Speaking in the Oval Office after his bilateral with Mr Kenny, Mr Obama took the opportunity for a little domestic political griping.
Mr Obama, tongue placed firmly in cheek, said he and Mr Kenny would soon head over to Capitol Hill for “some friendship and fellowship on a bipartisan basis” at the Speaker’s Lunch hosted by Republican John Boehner.
“I should mention that I was hoping for a little luck of the Irish as the Republicans put forward their budget today,” he said.
But all was sweetness and light during his meeting with Mr Kenny, Mr Obama made clear. “As usual the biggest challenge I have when I meet with the Taoiseach is finding something we disagree on. It’s very hard because we’re great partners and he’s a great friend.”
Speaking of fellowship with Republicans, who should be seated at the table next to Mr Kenny at the Speaker’s Lunch but Sinn Féin leader Gerry Adams?
They were entertained by a four-piece playing a familiar tune.
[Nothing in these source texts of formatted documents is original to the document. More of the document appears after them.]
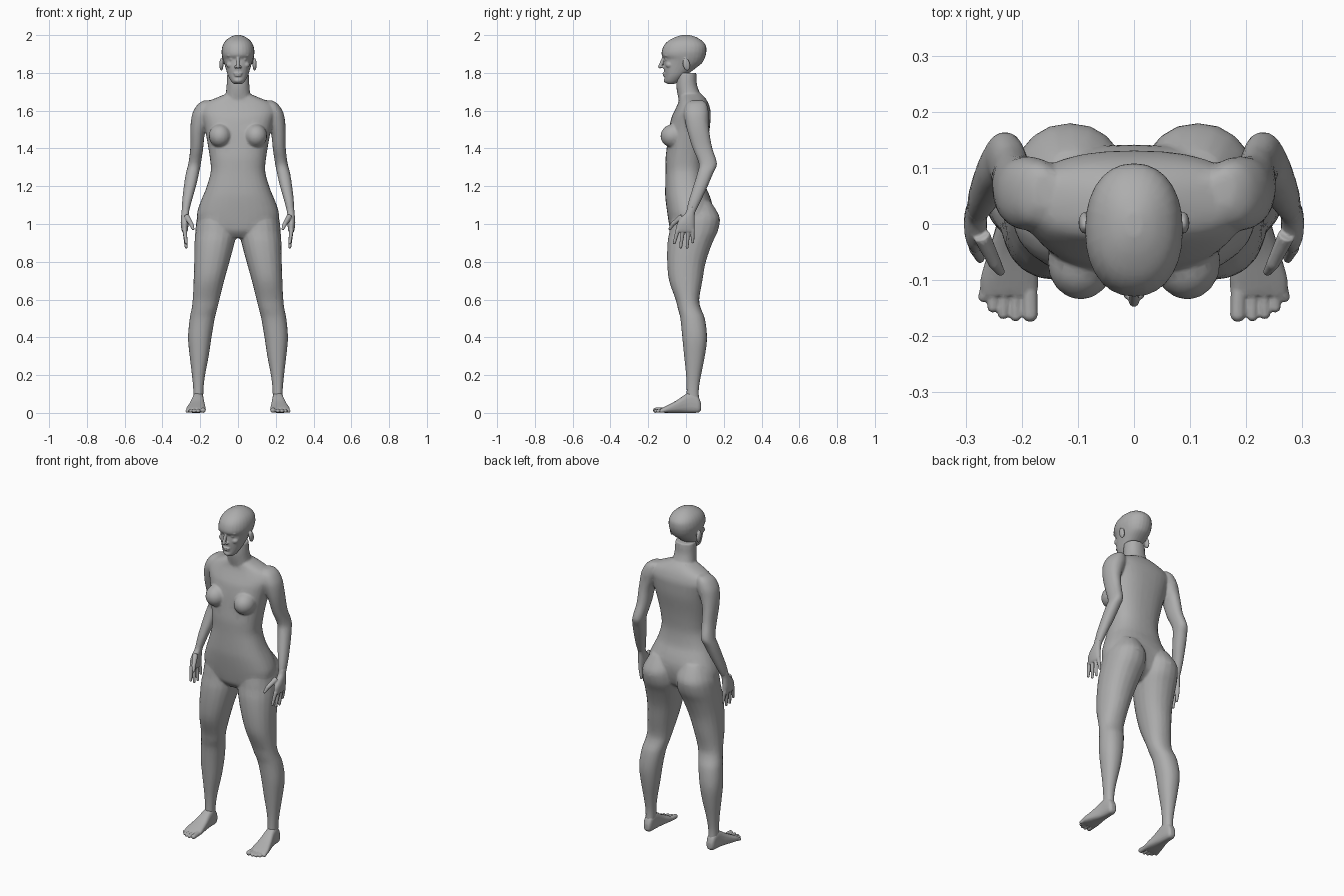
import bpy, bmesh, math
from mathutils import Vector, Matrix

skin = bpy.data.materials.new("plain grey")
skin.diffuse_color = (0.42, 0.42, 0.42, 1)


def spline(rows, steps=3):
    """Catmull-Rom interpolation between section rows."""
    out = []
    for i in range(len(rows) - 1):
        a, b, c, d = (rows[max(0, min(len(rows) - 1, i + k))] for k in (-1, 0, 1, 2))
        for s in range(steps):
            t = s / steps
            out.append([0.5 * (2 * q + (r - p) * t + (2 * p - 5 * q + 4 * r - u) * t * t
                        + (3 * q - p - 3 * r + u) * t ** 3) for p, q, r, u in zip(a, b, c, d)])
    return out + [list(rows[-1])]


def loft(bm, rows, axis="z", side=1, power=2.2, n=20):
    """Skin sections (position, x0, x1, b0, b1); b is y for axis z, z for axis y."""
    rings = []
    for h, x0, x1, b0, b1 in spline(rows):
        ring = []
        for k in range(n):
            c, s = math.cos(2 * math.pi * k / n), math.sin(2 * math.pi * k / n)
            c = math.copysign(abs(c) ** (2 / power), c)
            s = math.copysign(abs(s) ** (2 / power), s)
            x = side * ((x0 + x1) / 2 + c * (x1 - x0) / 2)
            b = (b0 + b1) / 2 + s * (b1 - b0) / 2
            ring.append(bm.verts.new((x, b, h) if axis == "z" else (x, h, b)))
        rings.append(ring)
    for r, q in zip(rings, rings[1:]):
        for k in range(n):
            bm.faces.new((r[k], r[(k + 1) % n], q[(k + 1) % n], q[k]))
    bm.faces.new(rings[0])
    bm.faces.new(rings[-1])


def ball(bm, centre, radii, tilt=0, side=1):
    c = Vector((centre[0] * side, centre[1], centre[2]))
    m = Matrix.Translation(c) @ Matrix.Rotation(tilt, 4, "X") @ Matrix.Diagonal((*radii, 1))
    bmesh.ops.create_uvsphere(bm, u_segments=16, v_segments=10, radius=1, matrix=m)


def digit(bm, p, q, r0, r1, side=1):
    """Tapered finger or toe with a round tip."""
    p, q = (Vector((v[0] * side, v[1], v[2])) for v in (p, q))
    d = q - p
    m = Matrix.Translation((p + q) / 2) @ d.to_track_quat("Z", "Y").to_matrix().to_4x4()
    bmesh.ops.create_cone(bm, cap_ends=True, segments=10, radius1=r0, radius2=r1,
                          depth=d.length, matrix=m)
    ball(bm, (q.x, q.y, q.z), (r1, r1, r1))


def finish(bm, name, voxel, smooth, ratio):
    """Fuse the overlapping volumes into one skin and thin it out."""
    bmesh.ops.recalc_face_normals(bm, faces=bm.faces)
    me = bpy.data.meshes.new(name)
    bm.to_mesh(me)
    bm.free()
    me.materials.append(skin)
    ob = bpy.data.objects.new(name, me)
    bpy.context.collection.objects.link(ob)
    me.polygons.foreach_set("use_smooth", [True] * len(me.polygons))
    r = ob.modifiers.new("fuse", "REMESH")
    r.mode, r.voxel_size, r.use_smooth_shade = "VOXEL", voxel, True
    s = ob.modifiers.new("soften", "SMOOTH")
    s.factor, s.iterations = 0.5, smooth
    ob.modifiers.new("thin", "DECIMATE").ratio = ratio


def sym(rows):
    return [(z, -hx, hx, y0, y1) for z, hx, y0, y1 in rows]


# Torso, neck, arms and legs
bm = bmesh.new()
loft(bm, sym([(0.925, .05, -.05, .06), (0.96, .15, -.08, .11), (1.0, .205, -.09, .13),
              (1.05, .217, -.098, .14), (1.10, .205, -.105, .14), (1.15, .185, -.11, .125),
              (1.20, .165, -.11, .105), (1.28, .144, -.108, .095), (1.35, .149, -.108, .10),
              (1.42, .16, -.10, .11), (1.50, .175, -.09, .125), (1.56, .19, -.078, .13),
              (1.60, .20, -.06, .13), (1.64, .175, -.042, .118), (1.67, .11, -.035, .10),
              (1.69, .06, -.03, .08)]), n=32, power=2.4)
loft(bm, sym([(1.62, .075, -.03, .10), (1.69, .065, -.046, .075), (1.74, .06, -.052, .058),
              (1.80, .058, -.05, .055)]))
for side in (1, -1):
    ball(bm, (.095, -.068, 1.467), (.06, .068, .062), .15, side)
    loft(bm, [(1.12, .04, .17, -.02, .13), (1.06, .015, .205, -.06, .168),
              (1.02, .008, .22, -.08, .18), (0.96, .006, .226, -.088, .168),
              (0.90, .018, .23, -.098, .14), (0.80, .045, .232, -.10, .105),
              (0.70, .073, .235, -.09, .087), (0.60, .098, .24, -.055, .07),
              (0.55, .11, .246, -.043, .08), (0.50, .123, .256, -.03, .10),
              (0.40, .14, .265, -.02, .112), (0.30, .155, .256, -.01, .10),
              (0.20, .174, .244, 0, .08), (0.12, .183, .237, .003, .068),
              (0.05, .183, .237, 0, .072)], side=side)
    loft(bm, [(1.655, .14, .18, .03, .09), (1.635, .13, .212, 0, .11), (1.59, .13, .24, -.012, .12),
              (1.54, .15, .25, -.005, .12), (1.48, .175, .253, .01, .125),
              (1.40, .184, .253, .035, .14), (1.32, .196, .263, .068, .165),
              (1.27, .206, .276, .06, .145), (1.20, .222, .287, .038, .115),
              (1.12, .245, .296, .013, .078), (1.06, .26, .298, 0, .048)], side=side)
finish(bm, "body", .006, 8, .12)

# Head with face and ears
bm = bmesh.new()
loft(bm, sym([(1.742, .022, -.10, -.06), (1.755, .036, -.112, -.035), (1.785, .053, -.113, 0),
              (1.82, .064, -.118, .045), (1.85, .073, -.118, .083), (1.873, .08, -.116, .097),
              (1.892, .085, -.128, .104), (1.915, .087, -.128, .108), (1.945, .081, -.117, .105),
              (1.97, .066, -.093, .085), (1.99, .04, -.055, .052), (2.0, .014, -.022, .02)]),
     n=28)
digit(bm, (0, -.118, 1.882), (0, -.138, 1.833), .008, .010)       # nose
ball(bm, (0, -.113, 1.797), (.025, .012, .006))                  # upper lip
ball(bm, (0, -.112, 1.786), (.021, .012, .006))                  # lower lip
ball(bm, (0, -.103, 1.760), (.022, .015, .014))                  # chin
for side in (1, -1):
    ball(bm, (.013, -.124, 1.831), (.007, .010, .007), 0, side)   # nostril
    ball(bm, (.033, -.098, 1.872), (.014, .014, .010), 0, side)   # eye
    ball(bm, (.036, -.100, 1.891), (.024, .016, .006), 0, side)   # brow
    ball(bm, (.040, -.088, 1.842), (.022, .020, .018), 0, side)   # cheek
    ball(bm, (.088, .002, 1.845), (.011, .019, .034), .2, side)   # ear
finish(bm, "head", .0035, 4, .2)

for name, side in (("left", 1), ("right", -1)):
    # Hand: palm, four fanned fingers, thumb
    bm = bmesh.new()
    loft(bm, [(1.09, .254, .297, .007, .06), (1.06, .26, .299, -.002, .048),
              (1.03, .262, .302, -.03, .046), (1.0, .262, .303, -.048, .046),
              (0.965, .266, .298, -.052, .044), (0.955, .272, .292, -.045, .036)], side=side)
    for y, ty, tz in ((-.043, -.062, .90), (-.016, -.028, .878), (.011, .006, .877), (.034, .036, .905)):
        digit(bm, (.283, y, .97), (.274, ty, tz), .012, .008, side)
    digit(bm, (.272, -.02, 1.04), (.248, -.07, 1.0), .016, .012, side)
    digit(bm, (.248, -.07, 1.0), (.238, -.085, .975), .012, .008, side)
    finish(bm, name + "_hand", .003, 3, .2)

    # Foot: heel to ball, then five toes
    bm = bmesh.new()
    loft(bm, [(.080, .195, .225, .015, .05), (.066, .186, .236, .002, .085),
              (.035, .182, .24, 0, .11), (0, .18, .245, 0, .10), (-.05, .175, .26, 0, .066),
              (-.10, .17, .274, 0, .04), (-.128, .174, .272, .002, .026)],
         axis="y", side=side, power=2.8)
    for x, tx, ty, r in ((.186, .185, -.161, .014), (.211, .211, -.164, .010),
                         (.231, .233, -.160, .010), (.248, .252, -.148, .010),
                         (.262, .268, -.130, .010)):
        digit(bm, (x, -.10, .016), (tx, ty, r), r, r, side)
    finish(bm, name + "_foot", .0035, 3, .2)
“North men, south men, comrades all / Dublin, Belfast, Cork and Donegal / We’re on the one road, swinging along / Singing a soldier’s song.”